This chapter details the different methods used in the study of dietary patterns, covering the advantages and disadvantages of the general approach. It includes methodological considerations with regard to generating dietary patterns and gives examples of where the dietary pattern approach has been used to help further our understanding of diet and disease. Finally, it highlights examples of the application of the dietary pattern approach in more novel situations. Research into nutrition and bone health is dominated by the nutrients calcium and vitamin D, which is partly historical because of the clear effects these nutrients have in the cure and prevention of rickets. Recently, the research focus has widened to include other nutrients: magnesium, vitamin K, and protein. There has been increased interest in the nutrients associated with fruits and vegetables. The benefits on bone health have been attributed either to their acid-balancing properties or the nutrients they contain, including minerals (calcium, magnesium, potassium, silicon, and boron), vitamins (vitamin C, vitamin K, and folate), and other potential bioactive compounds such as flavonoids and phytoestrogens. However, focusing on nutrients may not be the ideal way to study the effects of diet on disease. People do not eat separate nutrients and most of us eat a mixture of different foods which make up our diet. There are a number of reasons why the single nutrient or single food approach may be flawed.
|Title of host publication||Nutritional Influences on Bone Health|

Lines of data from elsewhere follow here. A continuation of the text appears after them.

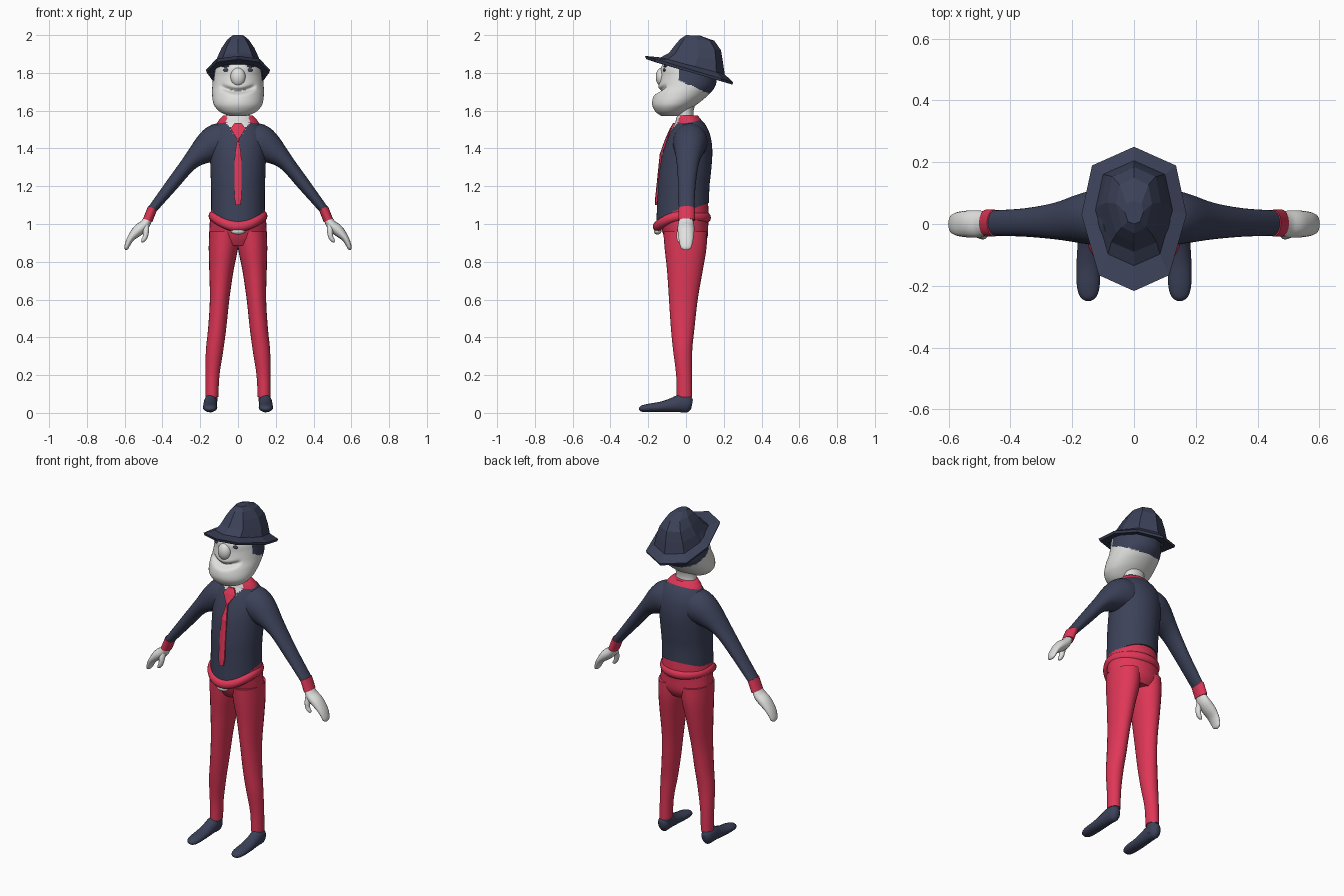
import bpy, bmesh, math
from mathutils import Vector

if "Cube" in bpy.data.objects:
    bpy.data.objects.remove(bpy.data.objects["Cube"])


def material(name, col):
    m = bpy.data.materials.new(name)
    m.diffuse_color = (*col, 1)
    m.use_nodes = True
    m.node_tree.nodes["Principled BSDF"].inputs["Base Color"].default_value = m.diffuse_color
    return m


NAVY = material("navy cloth", (0.045, 0.054, 0.100))
RED = material("red cloth", (0.74, 0.038, 0.095))
WHITE = material("pale skin", (0.75, 0.75, 0.74))


def skin(name, rings, mats, rule=None, warp=None, wrap=False, smooth=True):
    """Skin a list of closed point rings; rule picks a material by face centre."""
    bm = bmesh.new()
    vs = [[bm.verts.new(warp(Vector(p)) if warp else p) for p in r] for r in rings]
    n = len(vs[0])
    pairs = list(zip(vs, vs[1:])) + ([(vs[-1], vs[0])] if wrap else [])
    for a, b in pairs:
        for i in range(n):
            j = (i + 1) % n
            bm.faces.new((a[i], a[j], b[j], b[i]))
    if not wrap:
        bm.faces.new(vs[0])
        bm.faces.new(vs[-1])
    bmesh.ops.recalc_face_normals(bm, faces=bm.faces)
    for f in bm.faces:
        f.smooth = smooth
        if rule:
            f.material_index = rule(f.calc_center_median())
    me = bpy.data.meshes.new(name)
    bm.to_mesh(me)
    bm.free()
    for m in mats:
        me.materials.append(m)
    ob = bpy.data.objects.new(name, me)
    bpy.context.collection.objects.link(ob)
    if smooth:
        bpy.ops.object.select_all(action='DESELECT')
        bpy.context.view_layer.objects.active = ob
        ob.select_set(True)
        bpy.ops.object.shade_smooth_by_angle(angle=math.radians(50))
    return ob


def spline(rows, sub):
    """Catmull-Rom through rows of numbers."""
    rows = [Vector(r) for r in rows]
    out = []
    for i in range(len(rows) - 1):
        p1, p2 = rows[i], rows[i + 1]
        p0, p3 = rows[max(i - 1, 0)], rows[min(i + 2, len(rows) - 1)]
        for k in range(sub):
            t = k / sub
            out.append(p1 + 0.5 * t * ((p2 - p0) + t * ((2 * p0 - 5 * p1 + 4 * p2 - p3)
                       + t * (3 * p1 - p0 - 3 * p2 + p3))))
    return out + [rows[-1]]


def stack(name, rows, mats, s=1, n=24, sub=4, **kw):
    """Horizontal ellipses: rows of z, centre x, half width, front y, back y."""
    rings = []
    for z, cx, hx, yf, yb in spline(rows, sub):
        rings.append([(s * (cx + hx * math.sin(a)), (yf + yb) / 2 - (yb - yf) / 2 * math.cos(a), z)
                      for a in (2 * math.pi * i / n for i in range(n))])
    return skin(name, rings, mats, **kw)


def limb(name, rows, mats, s=1, side=(0, 1, 0), n=16, sub=4, **kw):
    """Tube along a path: rows of x, y, z, radius across, radius along side."""
    pts = spline(rows, sub)
    v, rings = Vector(side), []
    for i, p in enumerate(pts):
        a, b = pts[max(i - 1, 0)], pts[min(i + 1, len(pts) - 1)]
        u = Vector((b - a)[:3]).cross(v).normalized()
        ring = []
        for k in range(n):
            t = 2 * math.pi * k / n
            q = Vector(p[:3]) + u * p[3] * math.cos(t) + v * p[4] * math.sin(t)
            ring.append((q.x * s, q.y, q.z))
        rings.append(ring)
    return skin(name, rings, mats, **kw)


def blob(name, c, r, mat):
    rows = [(c[2] - r[2] * math.cos(t), c[0], r[0] * math.sin(t), c[1] - r[1] * math.sin(t),
             c[1] + r[1] * math.sin(t)) for t in (0.05 + 3.04 * i / 10 for i in range(11))]
    return stack(name, rows, [mat], n=16, sub=1)


# Legs, shoes, arms, cuffs and hands, both sides
for s, tag in ((1, "left"), (-1, "right")):
    stack(tag + "_trouser_leg", [
        (.085, .138, .034, -.05, .033), (.2, .135, .037, -.052, .032), (.33, .124, .046, -.068, .033),
        (.45, .11, .048, -.08, .045), (.6, .0975, .0515, -.09, .062), (.75, .088, .064, -.1, .088),
        (.87, .0775, .0775, -.113, .108), (.96, .0725, .08, -.12, .112)], [RED], s)
    stack(tag + "_ankle", [(.03, .142, .03, -.045, .028), (.1, .138, .031, -.046, .03)], [NAVY], s)
    limb(tag + "_shoe", [
        (.145, .032, .045, .025, .016), (.145, .012, .048, .045, .032), (.146, -.03, .05, .047, .036),
        (.147, -.07, .042, .038, .036), (.148, -.13, .032, .028, .038), (.148, -.2, .026, .022, .037),
        (.148, -.236, .022, .016, .026), (.148, -.249, .02, .004, .008)], [NAVY], s, (1, 0, 0))
    limb(tag + "_sleeve", [
        (.05, .02, 1.435, .1, .09), (.11, .022, 1.43, .1, .092), (.172, .018, 1.395, .078, .08),
        (.252, .01, 1.328, .044, .06), (.352, .005, 1.205, .034, .046),
        (.456, .003, 1.075, .024, .041)], [NAVY], s, n=24)
    limb(tag + "_cuff", [(.452, .003, 1.085, .026, .044), (.478, .003, 1.02, .026, .044)], [RED], s)
    limb(tag + "_hand", [
        (.472, 0, 1.035, .02, .034), (.495, 0, .995, .028, .043), (.53, 0, .965, .03, .044),
        (.565, 0, .928, .02, .04), (.583, 0, .895, .015, .034), (.591, 0, .872, .011, .026),
        (.594, 0, .862, .003, .008)], [WHITE], s)
    limb(tag + "_thumb", [
        (.488, -.015, 1.005, .018, .02), (.487, -.03, .965, .016, .018), (.491, -.035, .932, .013, .015),
        (.504, -.035, .912, .01, .011), (.512, -.035, .906, .003, .004)], [WHITE], s, n=12)
    blob(tag + "_eye", (s * .06, -.114, 1.815), (.02, .008, .009), NAVY)
    blob(tag + "_brow", (s * .06, -.111, 1.835), (.028, .008, .006), NAVY)

# Hips
stack("trouser_hips", [
    (.885, 0, .12, -.09, .09), (.93, 0, .15, -.115, .114), (1.0, 0, .15, -.138, .118),
    (1.06, 0, .145, -.15, .12), (1.14, 0, .134, -.14, .114)], [RED], n=32)

# Rolled waistband that dips at the front, and buckle
rings = []
for i in range(40):
    a = 2 * math.pi * i / 40
    sx, cy = math.sin(a), -math.cos(a)
    z = 1.042 - (.055 * cy * cy if cy < 0 else .008 * cy)
    rings.append([((.132 + .024 * math.cos(t)) * sx, -.022 + (.13 + .024 * math.cos(t)) * cy,
                   z + .028 * math.sin(t)) for t in (2 * math.pi * k / 12 for k in range(12))])
skin("waistband_roll", rings, [RED], wrap=True)
blob("belt_buckle", (0, -.15, .962), (.038, .02, .018), WHITE)


# Jacket with slanted hem and a pale shirt triangle at the throat
def hem(p):
    t = min(1, max(0, (1.57 - p.z) / .57))
    p.z += t ** 3 * (.068 + .36 * p.y - .03 * max(0, 1 - abs(p.x) / .08) * (p.y < 0))
    return p


stack("jacket", [
    (1.0, 0, .142, -.158, .122), (1.15, 0, .142, -.151, .124), (1.25, 0, .145, -.145, .132),
    (1.35, 0, .148, -.13, .139), (1.42, 0, .15, -.11, .137), (1.48, 0, .143, -.085, .125),
    (1.53, 0, .115, -.06, .1), (1.565, 0, .08, -.048, .066)], [NAVY, WHITE], n=64, sub=6, warp=hem,
    rule=lambda c: int(c.y < 0 and c.z > 1.455 and abs(c.x) < (c.z - 1.455) * .75))

# Collar, open at the front
stack("collar", [(1.53, 0, .113, -.058, .092), (1.552, 0, .1, -.053, .08), (1.575, 0, .078, -.047, .062)],
      [RED, WHITE], n=48, rule=lambda c: int(c.y < 0 and abs(c.x) < .06))

# Tie: a thin strip down the chest
tie = [(1.535, .018, -.068), (1.505, .04, -.086), (1.455, .008, -.108), (1.435, .006, -.116),
       (1.37, .017, -.139), (1.14, .02, -.163), (1.1, .012, -.165)]
skin("tie", [[(-w, y + .012, z), (-w, y + .003, z), (0, y, z), (w, y + .003, z), (w, y + .012, z)]
             for z, w, y in tie], [RED], smooth=False)

# Neck
stack("neck", [(1.52, 0, .066, -.045, .05), (1.6, 0, .062, -.043, .04), (1.68, 0, .075, -.05, .07)], [WHITE])


# Head with a smile groove and hair round the back
def smile(p):
    if p.y < -.05 and abs(p.x) < .095:
        d = (p.z - 1.703 - 3 * p.x ** 2) / .014
        p.y += .03 * math.exp(-d * d) * (1 - (p.x / .095) ** 4)
    return p


stack("head", [
    (1.572, 0, .045, -.13, -.04), (1.59, 0, .09, -.157, -.005), (1.62, 0, .121, -.176, .04),
    (1.65, 0, .133, -.179, .08), (1.69, 0, .137, -.168, .125), (1.73, 0, .136, -.147, .155),
    (1.78, 0, .131, -.136, .164), (1.83, 0, .122, -.132, .16), (1.875, 0, .1, -.1, .14)],
    [WHITE, NAVY], n=72, sub=8, warp=smile,
    rule=lambda c: int(c.y > -.035 and c.z > 1.76 - .45 * (c.y + .035)))
blob("nose", (0, -.128, 1.778), (.04, .032, .05), WHITE)

# Faceted hat: eight-sided rings of half width, front y, back y, front z, back z
outline = [(0, 0), (.67, .11), (1, .53), (.8, .87), (0, 1), (-.8, .87), (-1, .53), (-.67, .11)]
hat = [(.105, -.1, .16, 1.86, 1.79), (.12, -.125, .18, 1.845, 1.765), (.165, -.21, .245, 1.872, 1.738),
       (.17, -.217, .25, 1.89, 1.75), (.125, -.135, .205, 1.882, 1.792), (.11, -.09, .195, 1.905, 1.86),
       (.087, -.06, .185, 1.945, 1.92), (.058, -.03, .15, 1.98, 1.97), (.03, .0, .075, 2.0, 1.997)]
skin("hat", [[(hx * u, yf + (yb - yf) * v, zf + (zb - zf) * v) for u, v in outline]
             for hx, yf, yb, zf, zb in hat], [NAVY], smooth=False)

|Editors||Peter Burckhardt, Bess Dawson-Hughes, Connie Weaver|
|Place of Publication||London|
|Number of pages||10|
|Publication status||Published - 2010|